Task details: In your copy of the data, omit the pictures and keep all else exactly as given.

Information supplied:
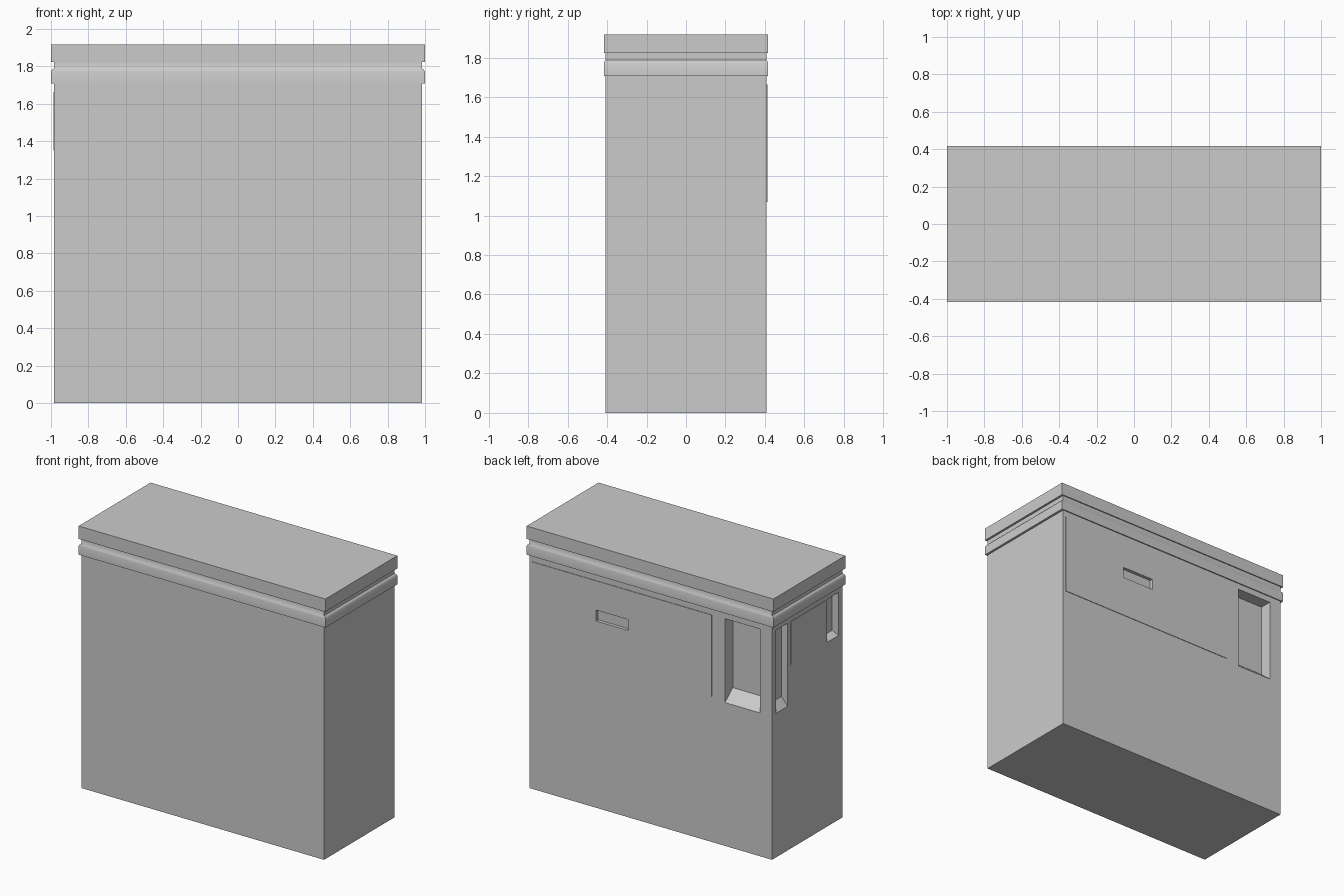
import bpy, bmesh, math
from mathutils import Vector

if "Cube" in bpy.data.objects:
    bpy.data.objects.remove(bpy.data.objects["Cube"])

BX, BY = 0.983, 0.408      # body half sizes
H = 1.708                  # body height


def make(name, bm):
    bmesh.ops.recalc_face_normals(bm, faces=bm.faces)
    me = bpy.data.meshes.new(name)
    bm.to_mesh(me)
    bm.free()
    ob = bpy.data.objects.new(name, me)
    bpy.context.collection.objects.link(ob)
    return ob


def stack(name, rings):
    """Closed solid lofted through rectangles (half x, half y, z)."""
    bm = bmesh.new()
    loops = [[bm.verts.new((sx * x, sy * y, z))
              for sx, sy in ((-1, -1), (1, -1), (1, 1), (-1, 1))]
             for x, y, z in rings]
    bm.faces.new(loops[0])
    bm.faces.new(loops[-1])
    for a, b in zip(loops, loops[1:]):
        for i in range(4):
            j = (i + 1) % 4
            bm.faces.new((a[i], a[j], b[j], b[i]))
    return make(name, bm)


def on_back(u, d, z):
    return Vector((u, BY - d, z))


def on_left(u, d, z):
    return Vector((-BX + d, u, z))


def wall_block(name, place, u0, u1, z0, z1, d0, d1, rise=0.0):
    """Block set into a wall from depth d0 to d1; its floor climbs by rise."""
    bm = bmesh.new()
    slope = rise / d1
    section = [(d0, z0 + slope * d0), (d1, z0 + rise), (d1, z1), (d0, z1)]
    ends = [[bm.verts.new(place(u, d, z)) for d, z in section] for u in (u0, u1)]
    bm.faces.new(ends[0])
    bm.faces.new(ends[1])
    for i in range(4):
        j = (i + 1) % 4
        bm.faces.new((ends[0][i], ends[0][j], ends[1][j], ends[1][i]))
    return make(name, bm)


def cut(target, cutter):
    cutter.hide_render = True
    mod = target.modifiers.new("cut", 'BOOLEAN')
    mod.operation = 'DIFFERENCE'
    mod.solver = 'EXACT'
    mod.object = cutter
    bpy.context.view_layer.objects.active = target
    bpy.ops.object.modifier_apply(modifier=mod.name)


# cabinet body and raised wall panels
body = stack("counter_body", [(BX, BY, 0), (BX, BY, H)])
back_panel = wall_block("back_panel", on_back, -0.496, 0.961, 1.068, 1.664, -0.004, 0.01)
side_panel = wall_block("side_panel", on_left, -0.197, 0.197, 1.35, 1.664, -0.004, 0.01)

# open shelves with sloping floors
shelves = [
    wall_block("back_shelf_cutter", on_back, -0.887, -0.602, 1.05, 1.664, -0.02, 0.09, 0.075),
    wall_block("tall_side_cutter", on_left, 0.228, 0.36, 1.055, 1.664, -0.02, 0.05, 0.06),
    wall_block("short_side_cutter", on_left, -0.36, -0.228, 1.35, 1.664, -0.02, 0.05, 0.025),
]
for c in shelves:
    cut(body, c)

# finger slot through the back panel
slot = wall_block("slot_cutter", on_back, 0.18, 0.44, 1.37, 1.45, -0.02, 0.02)
cut(body, slot)
cut(back_panel, slot)
for c in shelves + [slot]:
    bpy.data.objects.remove(c)

# moulded band with a narrow neck under the top
trim = stack("moulded_band", [(1.0, 0.416, H), (1.0, 0.416, 1.772),
                              (0.994, 0.412, 1.782), (0.984, 0.408, 1.788),
                              (0.984, 0.408, 1.825)])
bpy.ops.object.select_all(action='DESELECT')
trim.select_set(True)
bpy.context.view_layer.objects.active = trim
bpy.ops.object.shade_smooth_by_angle(angle=math.radians(50))

# counter top slab
stack("counter_top", [(1.0, 0.416, 1.824), (1.0, 0.416, 1.918)])
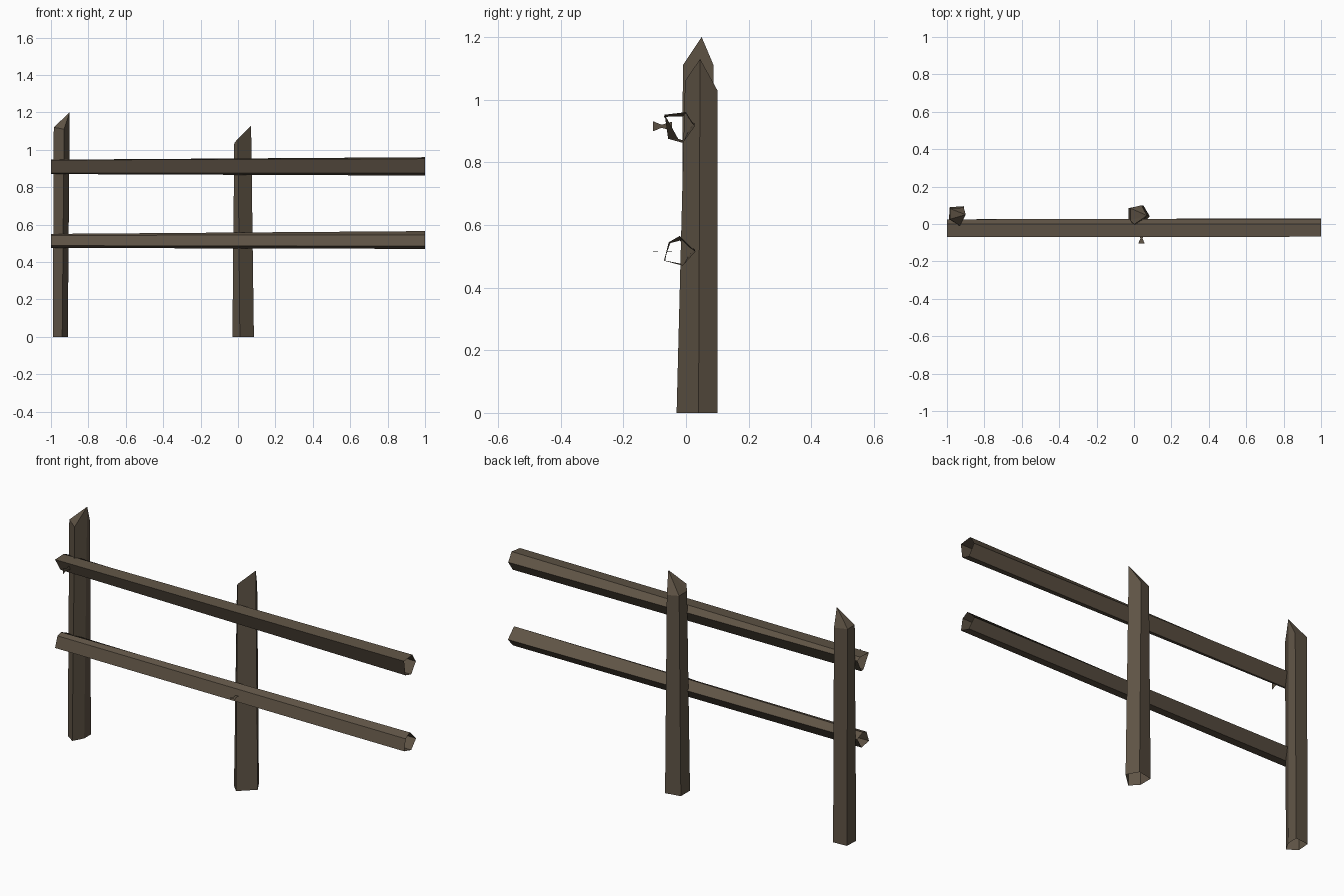
import bpy, bmesh

if "Cube" in bpy.data.objects:
    bpy.data.objects.remove(bpy.data.objects["Cube"])

wood = bpy.data.materials.new("weathered brown wood")
wood.diffuse_color = (0.115, 0.088, 0.060, 1)
wood.use_nodes = True
wood.node_tree.nodes["Principled BSDF"].inputs["Base Color"].default_value = wood.diffuse_color


def make(name, verts, faces, recalc=True):
    me = bpy.data.meshes.new(name)
    me.from_pydata(verts, [], faces)
    bm = bmesh.new()
    bm.from_mesh(me)
    if recalc:
        bmesh.ops.recalc_face_normals(bm, faces=bm.faces)
    bm.to_mesh(me)
    bm.free()
    me.materials.append(wood)
    ob = bpy.data.objects.new(name, me)
    bpy.context.collection.objects.link(ob)
    return ob


def tube(n):
    return [(i, (i + 1) % n, n + (i + 1) % n, n + i) for i in range(n)]


# Five-sided posts: outline at the foot, outline with heights at the pointed top
def post(name, foot, top, peak):
    n = len(foot)
    verts = [(x, y, 0) for x, y in foot] + top
    ring = [(peak + i) % n for i in range(n)]
    cap = [(n + ring[0], n + ring[i], n + ring[i + 1]) for i in range(1, n - 1)]
    return make(name, verts, tube(n) + cap)


post("left_post",
     [(-0.99, 0.02), (-0.94, -0.015), (-0.91, 0.04), (-0.91, 0.095), (-0.985, 0.09)],
     [(-0.985, 0.025, 1.12), (-0.93, -0.01, 1.11), (-0.90, 0.05, 1.20),
      (-0.91, 0.088, 1.11), (-0.985, 0.083, 1.12)], 2)
post("middle_post",
     [(-0.03, 0.01), (0.01, -0.03), (0.085, 0.04), (0.05, 0.10), (-0.03, 0.085)],
     [(-0.02, 0.02, 1.035), (0.0, -0.003, 1.06), (0.07, 0.045, 1.13),
      (0.04, 0.10, 1.03), (-0.02, 0.085, 1.035)], 2)


# Hollow rails, open at both ends, changing section along x
def rail(name, left, right):
    verts = [(-1, y, z) for y, z in left] + [(1, y, z) for y, z in right]
    return make(name, verts, tube(len(left)))


rail("upper_rail",
     [(-0.07, 0.945), (0.0, 0.947), (0.025, 0.937), (-0.01, 0.87), (-0.025, 0.875)],
     [(-0.068, 0.952), (0.0, 0.96), (0.028, 0.915), (-0.01, 0.862), (-0.057, 0.875)])
rail("lower_rail",
     [(-0.07, 0.487), (-0.05, 0.542), (-0.02, 0.55), (0.025, 0.53), (-0.01, 0.475)],
     [(-0.067, 0.485), (-0.055, 0.545), (-0.02, 0.565), (0.03, 0.515), (-0.01, 0.47)])


# Flat splinter-like nails, narrow at the waist and flared outwards
def nail(name, x, z, wx, wz):
    rows = [(-0.105, 1.0), (-0.078, 0.3), (-0.045, 0.9)]
    verts = [(x + s * wx * k, y, z + s * wz * k) for y, k in rows for s in (-1, 1)]
    return make(name, verts, [(0, 1, 3, 2), (2, 3, 5, 4)])


nail("upper_left_nail", -0.93, 0.915, 0.001, 0.016)
nail("lower_middle_nail", 0.04, 0.515, 0.018, 0.001)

Answer for this exercise:
import bpy, bmesh, math
from mathutils import Vector

if "Cube" in bpy.data.objects:
    bpy.data.objects.remove(bpy.data.objects["Cube"])

BX, BY = 0.983, 0.408      # body half sizes
H = 1.708                  # body height


def make(name, bm):
    bmesh.ops.recalc_face_normals(bm, faces=bm.faces)
    me = bpy.data.meshes.new(name)
    bm.to_mesh(me)
    bm.free()
    ob = bpy.data.objects.new(name, me)
    bpy.context.collection.objects.link(ob)
    return ob


def stack(name, rings):
    """Closed solid lofted through rectangles (half x, half y, z)."""
    bm = bmesh.new()
    loops = [[bm.verts.new((sx * x, sy * y, z))
              for sx, sy in ((-1, -1), (1, -1), (1, 1), (-1, 1))]
             for x, y, z in rings]
    bm.faces.new(loops[0])
    bm.faces.new(loops[-1])
    for a, b in zip(loops, loops[1:]):
        for i in range(4):
            j = (i + 1) % 4
            bm.faces.new((a[i], a[j], b[j], b[i]))
    return make(name, bm)


def on_back(u, d, z):
    return Vector((u, BY - d, z))


def on_left(u, d, z):
    return Vector((-BX + d, u, z))


def wall_block(name, place, u0, u1, z0, z1, d0, d1, rise=0.0):
    """Block set into a wall from depth d0 to d1; its floor climbs by rise."""
    bm = bmesh.new()
    slope = rise / d1
    section = [(d0, z0 + slope * d0), (d1, z0 + rise), (d1, z1), (d0, z1)]
    ends = [[bm.verts.new(place(u, d, z)) for d, z in section] for u in (u0, u1)]
    bm.faces.new(ends[0])
    bm.faces.new(ends[1])
    for i in range(4):
        j = (i + 1) % 4
        bm.faces.new((ends[0][i], ends[0][j], ends[1][j], ends[1][i]))
    return make(name, bm)


def cut(target, cutter):
    cutter.hide_render = True
    mod = target.modifiers.new("cut", 'BOOLEAN')
    mod.operation = 'DIFFERENCE'
    mod.solver = 'EXACT'
    mod.object = cutter
    bpy.context.view_layer.objects.active = target
    bpy.ops.object.modifier_apply(modifier=mod.name)


# cabinet body and raised wall panels
body = stack("counter_body", [(BX, BY, 0), (BX, BY, H)])
back_panel = wall_block("back_panel", on_back, -0.496, 0.961, 1.068, 1.664, -0.004, 0.01)
side_panel = wall_block("side_panel", on_left, -0.197, 0.197, 1.35, 1.664, -0.004, 0.01)

# open shelves with sloping floors
shelves = [
    wall_block("back_shelf_cutter", on_back, -0.887, -0.602, 1.05, 1.664, -0.02, 0.09, 0.075),
    wall_block("tall_side_cutter", on_left, 0.228, 0.36, 1.055, 1.664, -0.02, 0.05, 0.06),
    wall_block("short_side_cutter", on_left, -0.36, -0.228, 1.35, 1.664, -0.02, 0.05, 0.025),
]
for c in shelves:
    cut(body, c)

# finger slot through the back panel
slot = wall_block("slot_cutter", on_back, 0.18, 0.44, 1.37, 1.45, -0.02, 0.02)
cut(body, slot)
cut(back_panel, slot)
for c in shelves + [slot]:
    bpy.data.objects.remove(c)

# moulded band with a narrow neck under the top
trim = stack("moulded_band", [(1.0, 0.416, H), (1.0, 0.416, 1.772),
                              (0.994, 0.412, 1.782), (0.984, 0.408, 1.788),
                              (0.984, 0.408, 1.825)])
bpy.ops.object.select_all(action='DESELECT')
trim.select_set(True)
bpy.context.view_layer.objects.active = trim
bpy.ops.object.shade_smooth_by_angle(angle=math.radians(50))

# counter top slab
stack("counter_top", [(1.0, 0.416, 1.824), (1.0, 0.416, 1.918)])
import bpy, bmesh

if "Cube" in bpy.data.objects:
    bpy.data.objects.remove(bpy.data.objects["Cube"])

wood = bpy.data.materials.new("weathered brown wood")
wood.diffuse_color = (0.115, 0.088, 0.060, 1)
wood.use_nodes = True
wood.node_tree.nodes["Principled BSDF"].inputs["Base Color"].default_value = wood.diffuse_color


def make(name, verts, faces, recalc=True):
    me = bpy.data.meshes.new(name)
    me.from_pydata(verts, [], faces)
    bm = bmesh.new()
    bm.from_mesh(me)
    if recalc:
        bmesh.ops.recalc_face_normals(bm, faces=bm.faces)
    bm.to_mesh(me)
    bm.free()
    me.materials.append(wood)
    ob = bpy.data.objects.new(name, me)
    bpy.context.collection.objects.link(ob)
    return ob


def tube(n):
    return [(i, (i + 1) % n, n + (i + 1) % n, n + i) for i in range(n)]


# Five-sided posts: outline at the foot, outline with heights at the pointed top
def post(name, foot, top, peak):
    n = len(foot)
    verts = [(x, y, 0) for x, y in foot] + top
    ring = [(peak + i) % n for i in range(n)]
    cap = [(n + ring[0], n + ring[i], n + ring[i + 1]) for i in range(1, n - 1)]
    return make(name, verts, tube(n) + cap)


post("left_post",
     [(-0.99, 0.02), (-0.94, -0.015), (-0.91, 0.04), (-0.91, 0.095), (-0.985, 0.09)],
     [(-0.985, 0.025, 1.12), (-0.93, -0.01, 1.11), (-0.90, 0.05, 1.20),
      (-0.91, 0.088, 1.11), (-0.985, 0.083, 1.12)], 2)
post("middle_post",
     [(-0.03, 0.01), (0.01, -0.03), (0.085, 0.04), (0.05, 0.10), (-0.03, 0.085)],
     [(-0.02, 0.02, 1.035), (0.0, -0.003, 1.06), (0.07, 0.045, 1.13),
      (0.04, 0.10, 1.03), (-0.02, 0.085, 1.035)], 2)


# Hollow rails, open at both ends, changing section along x
def rail(name, left, right):
    verts = [(-1, y, z) for y, z in left] + [(1, y, z) for y, z in right]
    return make(name, verts, tube(len(left)))


rail("upper_rail",
     [(-0.07, 0.945), (0.0, 0.947), (0.025, 0.937), (-0.01, 0.87), (-0.025, 0.875)],
     [(-0.068, 0.952), (0.0, 0.96), (0.028, 0.915), (-0.01, 0.862), (-0.057, 0.875)])
rail("lower_rail",
     [(-0.07, 0.487), (-0.05, 0.542), (-0.02, 0.55), (0.025, 0.53), (-0.01, 0.475)],
     [(-0.067, 0.485), (-0.055, 0.545), (-0.02, 0.565), (0.03, 0.515), (-0.01, 0.47)])


# Flat splinter-like nails, narrow at the waist and flared outwards
def nail(name, x, z, wx, wz):
    rows = [(-0.105, 1.0), (-0.078, 0.3), (-0.045, 0.9)]
    verts = [(x + s * wx * k, y, z + s * wz * k) for y, k in rows for s in (-1, 1)]
    return make(name, verts, [(0, 1, 3, 2), (2, 3, 5, 4)])


nail("upper_left_nail", -0.93, 0.915, 0.001, 0.016)
nail("lower_middle_nail", 0.04, 0.515, 0.018, 0.001)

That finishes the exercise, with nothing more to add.